**Problem**: Lines holding the word "radius" are the ones to copy from the data below.

**Records provided**:

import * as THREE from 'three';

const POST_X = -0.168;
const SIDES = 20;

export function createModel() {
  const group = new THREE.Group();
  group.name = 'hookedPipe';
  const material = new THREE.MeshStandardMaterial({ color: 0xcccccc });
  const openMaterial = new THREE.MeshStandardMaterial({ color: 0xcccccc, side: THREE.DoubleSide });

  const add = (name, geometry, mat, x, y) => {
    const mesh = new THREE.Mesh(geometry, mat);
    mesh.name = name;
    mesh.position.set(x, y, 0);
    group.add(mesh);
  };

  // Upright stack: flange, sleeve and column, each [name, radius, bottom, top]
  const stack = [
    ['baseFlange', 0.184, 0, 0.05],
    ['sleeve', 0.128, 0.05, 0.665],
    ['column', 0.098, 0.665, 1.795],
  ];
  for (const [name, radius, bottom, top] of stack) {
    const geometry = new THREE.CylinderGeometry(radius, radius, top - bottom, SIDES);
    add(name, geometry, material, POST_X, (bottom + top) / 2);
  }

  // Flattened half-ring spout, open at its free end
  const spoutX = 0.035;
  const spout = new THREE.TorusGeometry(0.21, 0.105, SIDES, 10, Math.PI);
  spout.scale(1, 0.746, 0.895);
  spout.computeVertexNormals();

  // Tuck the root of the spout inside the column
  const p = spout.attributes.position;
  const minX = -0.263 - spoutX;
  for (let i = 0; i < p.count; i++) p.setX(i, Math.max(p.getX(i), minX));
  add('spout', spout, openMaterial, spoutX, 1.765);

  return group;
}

...

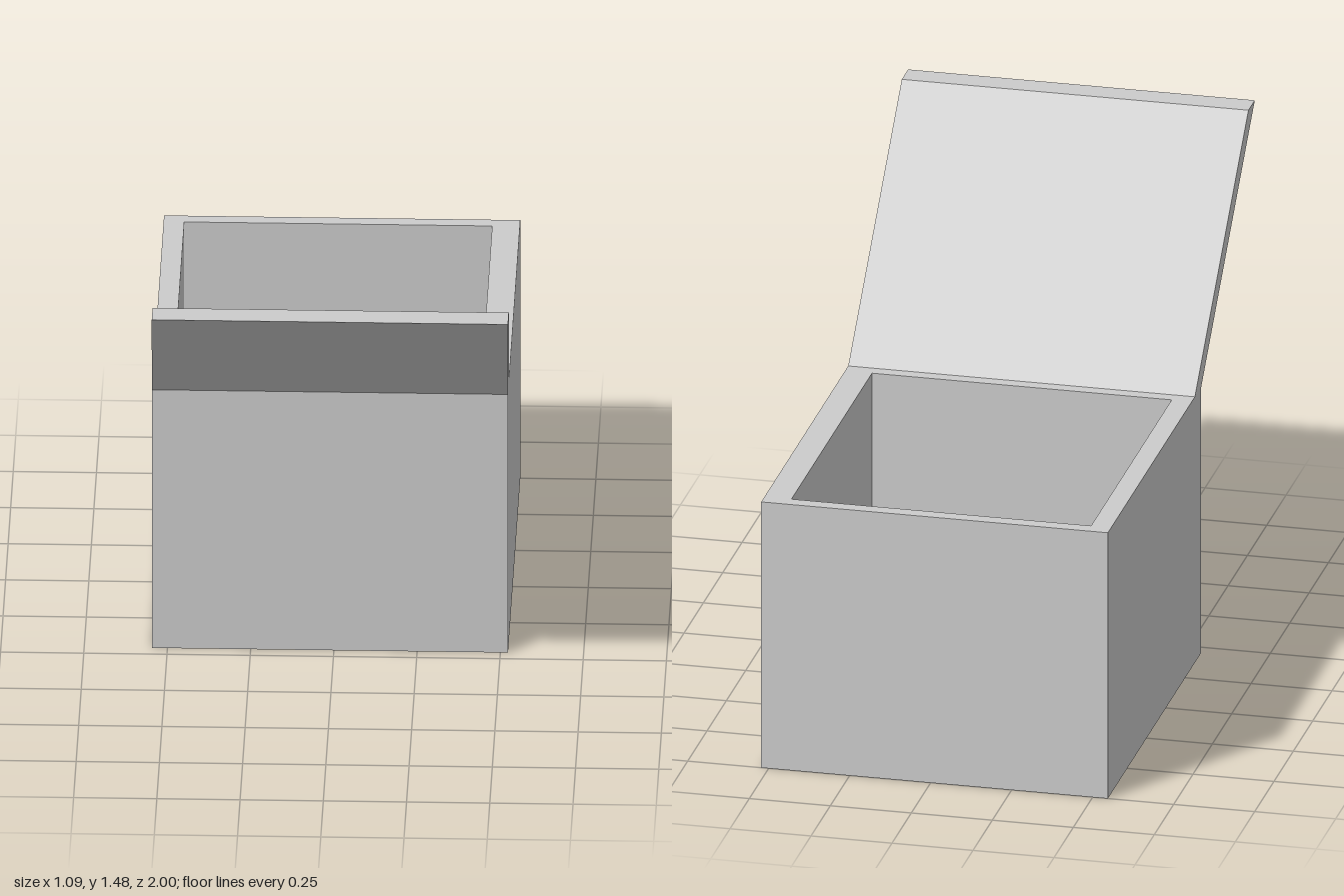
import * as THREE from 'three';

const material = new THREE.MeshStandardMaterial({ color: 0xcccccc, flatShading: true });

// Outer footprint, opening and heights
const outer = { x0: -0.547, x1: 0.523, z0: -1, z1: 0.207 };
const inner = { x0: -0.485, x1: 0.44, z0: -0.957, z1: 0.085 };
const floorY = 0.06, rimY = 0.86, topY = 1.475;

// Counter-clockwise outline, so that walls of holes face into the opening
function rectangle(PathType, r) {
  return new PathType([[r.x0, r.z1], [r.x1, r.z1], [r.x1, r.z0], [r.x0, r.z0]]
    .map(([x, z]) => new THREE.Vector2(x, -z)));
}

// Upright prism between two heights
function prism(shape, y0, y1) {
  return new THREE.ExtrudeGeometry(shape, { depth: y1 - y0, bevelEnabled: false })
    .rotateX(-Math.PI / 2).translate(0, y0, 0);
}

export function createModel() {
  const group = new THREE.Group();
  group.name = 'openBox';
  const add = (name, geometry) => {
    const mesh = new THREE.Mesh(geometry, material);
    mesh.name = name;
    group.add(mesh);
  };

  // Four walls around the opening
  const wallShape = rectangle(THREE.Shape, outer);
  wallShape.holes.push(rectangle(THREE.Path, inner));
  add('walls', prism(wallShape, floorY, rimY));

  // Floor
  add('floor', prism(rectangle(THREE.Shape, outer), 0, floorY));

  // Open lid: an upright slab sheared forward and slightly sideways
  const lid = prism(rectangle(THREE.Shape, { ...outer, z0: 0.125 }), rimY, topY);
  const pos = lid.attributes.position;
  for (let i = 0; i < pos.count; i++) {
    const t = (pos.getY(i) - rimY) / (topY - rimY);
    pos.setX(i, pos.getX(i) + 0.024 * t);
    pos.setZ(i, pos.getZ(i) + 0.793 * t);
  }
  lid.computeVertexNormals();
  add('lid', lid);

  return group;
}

==

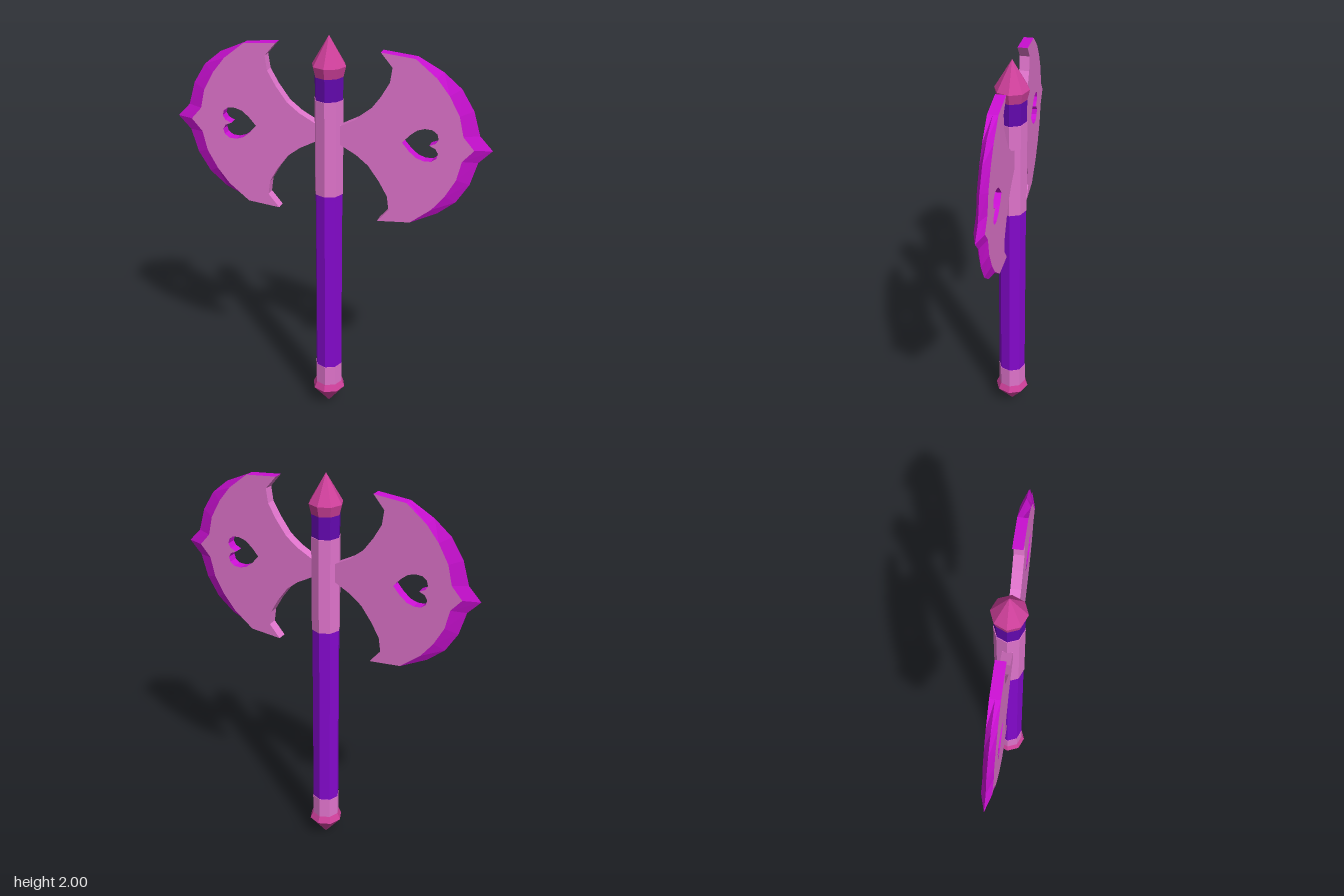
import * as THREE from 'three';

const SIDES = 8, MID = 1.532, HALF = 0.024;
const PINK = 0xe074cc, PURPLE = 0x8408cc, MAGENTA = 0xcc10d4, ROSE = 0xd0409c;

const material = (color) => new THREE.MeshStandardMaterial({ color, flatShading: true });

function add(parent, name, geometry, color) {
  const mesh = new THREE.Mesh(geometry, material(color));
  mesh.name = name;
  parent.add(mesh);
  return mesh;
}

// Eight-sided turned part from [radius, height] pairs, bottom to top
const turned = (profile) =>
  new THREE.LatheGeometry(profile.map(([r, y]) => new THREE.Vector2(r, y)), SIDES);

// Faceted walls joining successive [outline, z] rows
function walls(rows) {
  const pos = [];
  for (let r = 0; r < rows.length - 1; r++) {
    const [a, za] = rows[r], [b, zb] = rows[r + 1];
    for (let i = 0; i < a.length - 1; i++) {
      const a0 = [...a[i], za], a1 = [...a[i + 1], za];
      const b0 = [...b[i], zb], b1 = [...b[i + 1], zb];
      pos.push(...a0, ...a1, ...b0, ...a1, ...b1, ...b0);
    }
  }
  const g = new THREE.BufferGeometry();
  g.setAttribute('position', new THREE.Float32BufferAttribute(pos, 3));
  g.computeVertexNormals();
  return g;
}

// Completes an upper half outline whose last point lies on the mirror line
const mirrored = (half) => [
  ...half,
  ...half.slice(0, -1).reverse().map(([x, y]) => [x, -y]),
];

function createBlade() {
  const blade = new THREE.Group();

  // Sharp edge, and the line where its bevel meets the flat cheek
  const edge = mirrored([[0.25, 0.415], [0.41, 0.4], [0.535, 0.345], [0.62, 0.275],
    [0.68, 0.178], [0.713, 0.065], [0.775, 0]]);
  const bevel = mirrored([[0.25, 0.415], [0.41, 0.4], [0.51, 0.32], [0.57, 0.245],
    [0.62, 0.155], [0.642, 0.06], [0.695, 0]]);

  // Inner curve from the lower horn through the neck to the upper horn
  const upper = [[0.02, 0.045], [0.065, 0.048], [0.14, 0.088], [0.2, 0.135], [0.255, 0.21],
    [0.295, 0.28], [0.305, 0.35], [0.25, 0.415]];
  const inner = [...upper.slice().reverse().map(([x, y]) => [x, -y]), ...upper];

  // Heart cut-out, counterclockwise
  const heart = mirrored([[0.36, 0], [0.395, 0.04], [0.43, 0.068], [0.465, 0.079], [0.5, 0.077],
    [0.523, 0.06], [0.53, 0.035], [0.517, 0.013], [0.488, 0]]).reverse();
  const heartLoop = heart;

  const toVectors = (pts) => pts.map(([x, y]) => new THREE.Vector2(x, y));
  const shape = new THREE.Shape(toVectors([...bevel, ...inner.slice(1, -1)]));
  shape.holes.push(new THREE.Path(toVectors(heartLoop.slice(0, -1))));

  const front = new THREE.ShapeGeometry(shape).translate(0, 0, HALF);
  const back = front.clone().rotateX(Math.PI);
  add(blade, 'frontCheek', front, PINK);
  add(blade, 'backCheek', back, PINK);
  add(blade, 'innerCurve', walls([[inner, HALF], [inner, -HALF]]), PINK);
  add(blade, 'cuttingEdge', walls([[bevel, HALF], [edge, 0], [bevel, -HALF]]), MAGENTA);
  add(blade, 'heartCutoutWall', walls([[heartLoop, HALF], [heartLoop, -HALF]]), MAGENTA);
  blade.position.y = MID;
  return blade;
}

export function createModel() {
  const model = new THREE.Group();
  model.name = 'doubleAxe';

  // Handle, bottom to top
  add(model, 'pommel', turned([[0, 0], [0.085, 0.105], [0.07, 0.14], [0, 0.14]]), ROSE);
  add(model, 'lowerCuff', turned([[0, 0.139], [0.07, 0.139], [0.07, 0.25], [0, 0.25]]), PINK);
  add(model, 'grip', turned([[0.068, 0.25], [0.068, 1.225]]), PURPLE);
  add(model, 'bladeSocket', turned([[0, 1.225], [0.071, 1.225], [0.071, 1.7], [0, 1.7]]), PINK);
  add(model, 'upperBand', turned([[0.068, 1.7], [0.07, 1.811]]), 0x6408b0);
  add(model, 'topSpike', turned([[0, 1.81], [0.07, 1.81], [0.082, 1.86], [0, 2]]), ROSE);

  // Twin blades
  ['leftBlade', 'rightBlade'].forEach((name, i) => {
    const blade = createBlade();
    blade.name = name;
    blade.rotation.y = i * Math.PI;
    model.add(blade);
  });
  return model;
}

**Final answer**:
  // Upright stack: flange, sleeve and column, each [name, radius, bottom, top]
  for (const [name, radius, bottom, top] of stack) {
    const geometry = new THREE.CylinderGeometry(radius, radius, top - bottom, SIDES);
// Eight-sided turned part from [radius, height] pairs, bottom to top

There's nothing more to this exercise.